_Exercise description_
Please read the records below and return each line holding the string "objects".

Plain-text document sources

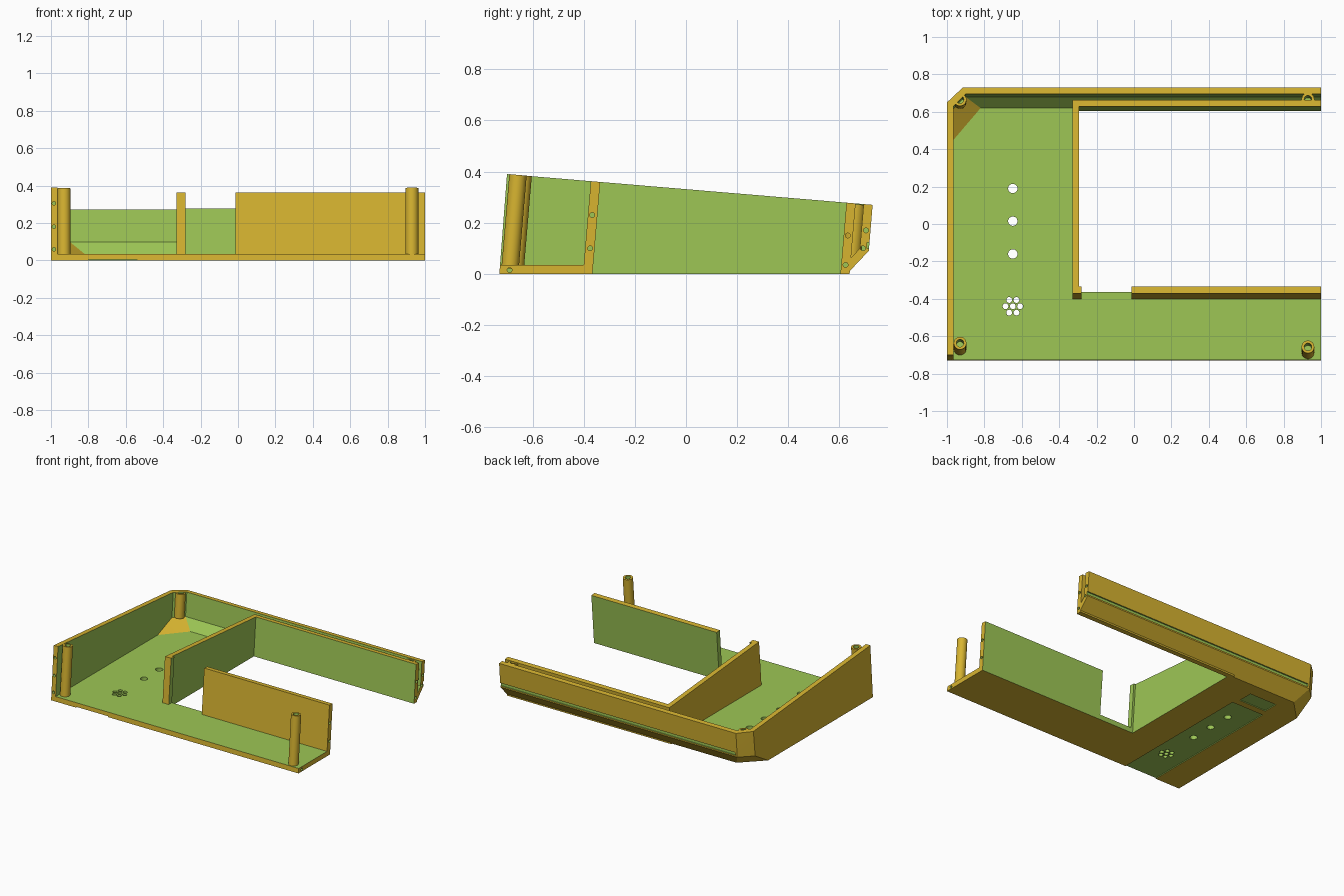
import bpy, bmesh, math
from mathutils import Vector, Matrix

if "Cube" in bpy.data.objects:
    bpy.data.objects.remove(bpy.data.objects["Cube"])

LEAN = 0.085            # walls lean back by this much y per z


def material(name, rgb):
    m = bpy.data.materials.new(name)
    m.diffuse_color = (*rgb, 1)
    m.use_nodes = True
    m.node_tree.nodes["Principled BSDF"].inputs["Base Color"].default_value = m.diffuse_color
    return m


YELLOW = material("yellow_shell", (0.679, 0.456, 0.030))
GREEN = material("green_cut", (0.337, 0.565, 0.091))


def top(y):
    """Height of the sloping top plane."""
    return 0.39 - 0.084 * (y + 0.70)


def make(name, bm, index=0):
    bmesh.ops.recalc_face_normals(bm, faces=bm.faces)
    for f in bm.faces:
        f.material_index = index
    me = bpy.data.meshes.new(name)
    bm.to_mesh(me)
    bm.free()
    ob = bpy.data.objects.new(name, me)
    bpy.context.collection.objects.link(ob)
    me.materials.append(YELLOW)
    me.materials.append(GREEN)
    return ob


def hull(name, pts, index=0):
    bm = bmesh.new()
    for p in pts:
        bm.verts.new(p)
    bmesh.ops.convex_hull(bm, input=bm.verts)
    bmesh.ops.dissolve_limit(bm, angle_limit=0.02, verts=bm.verts, edges=bm.edges)
    return make(name, bm, index)


def leaning_block(name, x0, x1, y0, y1, z0=0.0, z1=None, index=0):
    """Block whose sides lean back; without z1 it ends at the sloping top."""
    pts = []
    for y in (y0, y1):
        zt = z1 if z1 is not None else top(y) / (1 + 0.084 * LEAN)
        for x in (x0, x1):
            for z in (z0, zt):
                pts.append((x, y + LEAN * z, z))
    return hull(name, pts, index)


def rods(name, segments, radius, sides=24, index=1):
    """Cylinders between pairs of points, in one mesh."""
    bm = bmesh.new()
    for a, b in segments:
        a, b = Vector(a), Vector(b)
        rot = (b - a).to_track_quat('Z', 'Y').to_matrix().to_4x4()
        bmesh.ops.create_cone(bm, cap_ends=True, segments=sides,
                              radius1=radius, radius2=radius, depth=(b - a).length,
                              matrix=Matrix.Translation((a + b) / 2) @ rot)
    return make(name, bm, index)


def boolean(ob, other, op='DIFFERENCE'):
    mod = ob.modifiers.new("bool", 'BOOLEAN')
    mod.operation, mod.object, mod.solver = op, other, 'EXACT'
    bpy.context.view_layer.objects.active = ob
    bpy.ops.object.modifier_apply(modifier=mod.name)
    bpy.data.objects.remove(other)


# Outer shell with a chamfered lower back edge and corner
case = hull("case", [
    (-1, -.73, 0), (1, -.73, 0), (1, .63, 0), (-.85, .63, 0), (-1, .48, 0),
    (-1, .63, .09), (-.915, .715, .09), (1, .715, .09),
    (-1, -.70, top(-.70)), (1, -.70, top(-.70)), (1, .73, top(.73)),
    (-.915, .73, top(.73)), (-1, .65, top(.65))])

# Hollow, open at front, right and top; the corner facet stays yellow
cavity = hull("cavity", [
    (-.965, -.9, .035), (1.2, -.9, .035), (1.2, .62, .035),
    (-.82, .62, .035), (-.965, .45, .035),
    (-.965, .615, .1), (-.9, .68, .1), (1.2, .68, .1),
    (-.965, .649, .5), (-.9, .714, .5), (1.2, .714, .5),
    (-.965, -.9, .5), (1.2, -.9, .5)], 1)
for f in cavity.data.polygons:
    if f.normal.x < -.1 and f.normal.y > .1 and f.normal.z < -.1:
        f.material_index = 0
boolean(case, cavity)

# Inner walls around the central bay
for wall in ((-.33, -.25, -.403, .64), (-.33, 1, .58, .64), (-.33, 1, -.403, -.34)):
    boolean(case, leaning_block("inner_wall", *wall), 'UNION')

# Central bay through the floor, then the gap in the front wall
boolean(case, leaning_block("bay", -.295, 1.2, -.366, .604, -.1, .6, 1))
boolean(case, leaning_block("gap", -.28, -.013, -.5, -.3, .035, .6, 1))

# Shallow label recesses below
for x0, x1, y0, y1 in ((-.80, -.54, -.9, .37), (-.78, -.56, .42, .53)):
    boolean(case, hull("recess", [(x, y, z) for x in (x0, x1)
                                  for y in (y0, y1) for z in (-.1, .006)], 1))

# Groove along the back
boolean(case, hull("groove", [(x, y, z) for x in (-.9, 1.2)
                              for y in (.708, .8) for z in (.1, .122)], 1))

# Floor openings: three button holes and a speaker cluster
boolean(case, rods("button_holes", [((-.648, y, -.1), (-.648, y, .1))
                                    for y in (.19, .015, -.16)], .025))
cluster = [(0, 0)] + [(.039 * math.cos(math.radians(60 * i)),
                       .039 * math.sin(math.radians(60 * i))) for i in range(6)]
boolean(case, rods("speaker_holes", [((-.648 + x, -.44 + y, -.1), (-.648 + x, -.44 + y, .1))
                                     for x, y in cluster], .0155))

# Pin holes in the right ends and the front end of the left wall
pins = [(-.69, .015), (-.375, .10), (-.367, .23), (.624, .035),
        (.633, .15), (.692, .10), (.704, .17)]
segs = [((.92, y, z), (1.1, y, z)) for y, z in pins]
segs += [((-.984, -.8, z), (-.984, -.62, z)) for z in (.06, .18, .305)]
boolean(case, rods("pin_holes", segs, .0095))

# Screw posts leaning with the walls
posts = []
for name, x, y, z0, z1 in (("front_left_post", -.93, -.637, .02, .385),
                           ("front_right_post", .93, -.657, .02, .387),
                           ("back_left_post", -.93, .665, .10, .272),
                           ("back_right_post", .93, .667, .06, .272)):
    def at(z):
        return (x, y + LEAN * (z - z1), z)
    post = rods(name, [(at(z0), at(z1))], .034, 32, 0)
    boolean(post, rods("screw_hole", [(at(z1 - .14), at(z1 + .1))], .02))
    posts.append(post)

# Smooth the round parts only
for ob in [case] + posts:
    bpy.ops.object.select_all(action='DESELECT')
    ob.select_set(True)
    bpy.context.view_layer.objects.active = ob
    bpy.ops.object.shade_smooth_by_angle(angle=math.radians(25))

_Solved problem_
if "Cube" in bpy.data.objects:
    bpy.data.objects.remove(bpy.data.objects["Cube"])
    ob = bpy.data.objects.new(name, me)
    bpy.context.collection.objects.link(ob)
    bpy.context.view_layer.objects.active = ob
    bpy.data.objects.remove(other)
    bpy.context.view_layer.objects.active = ob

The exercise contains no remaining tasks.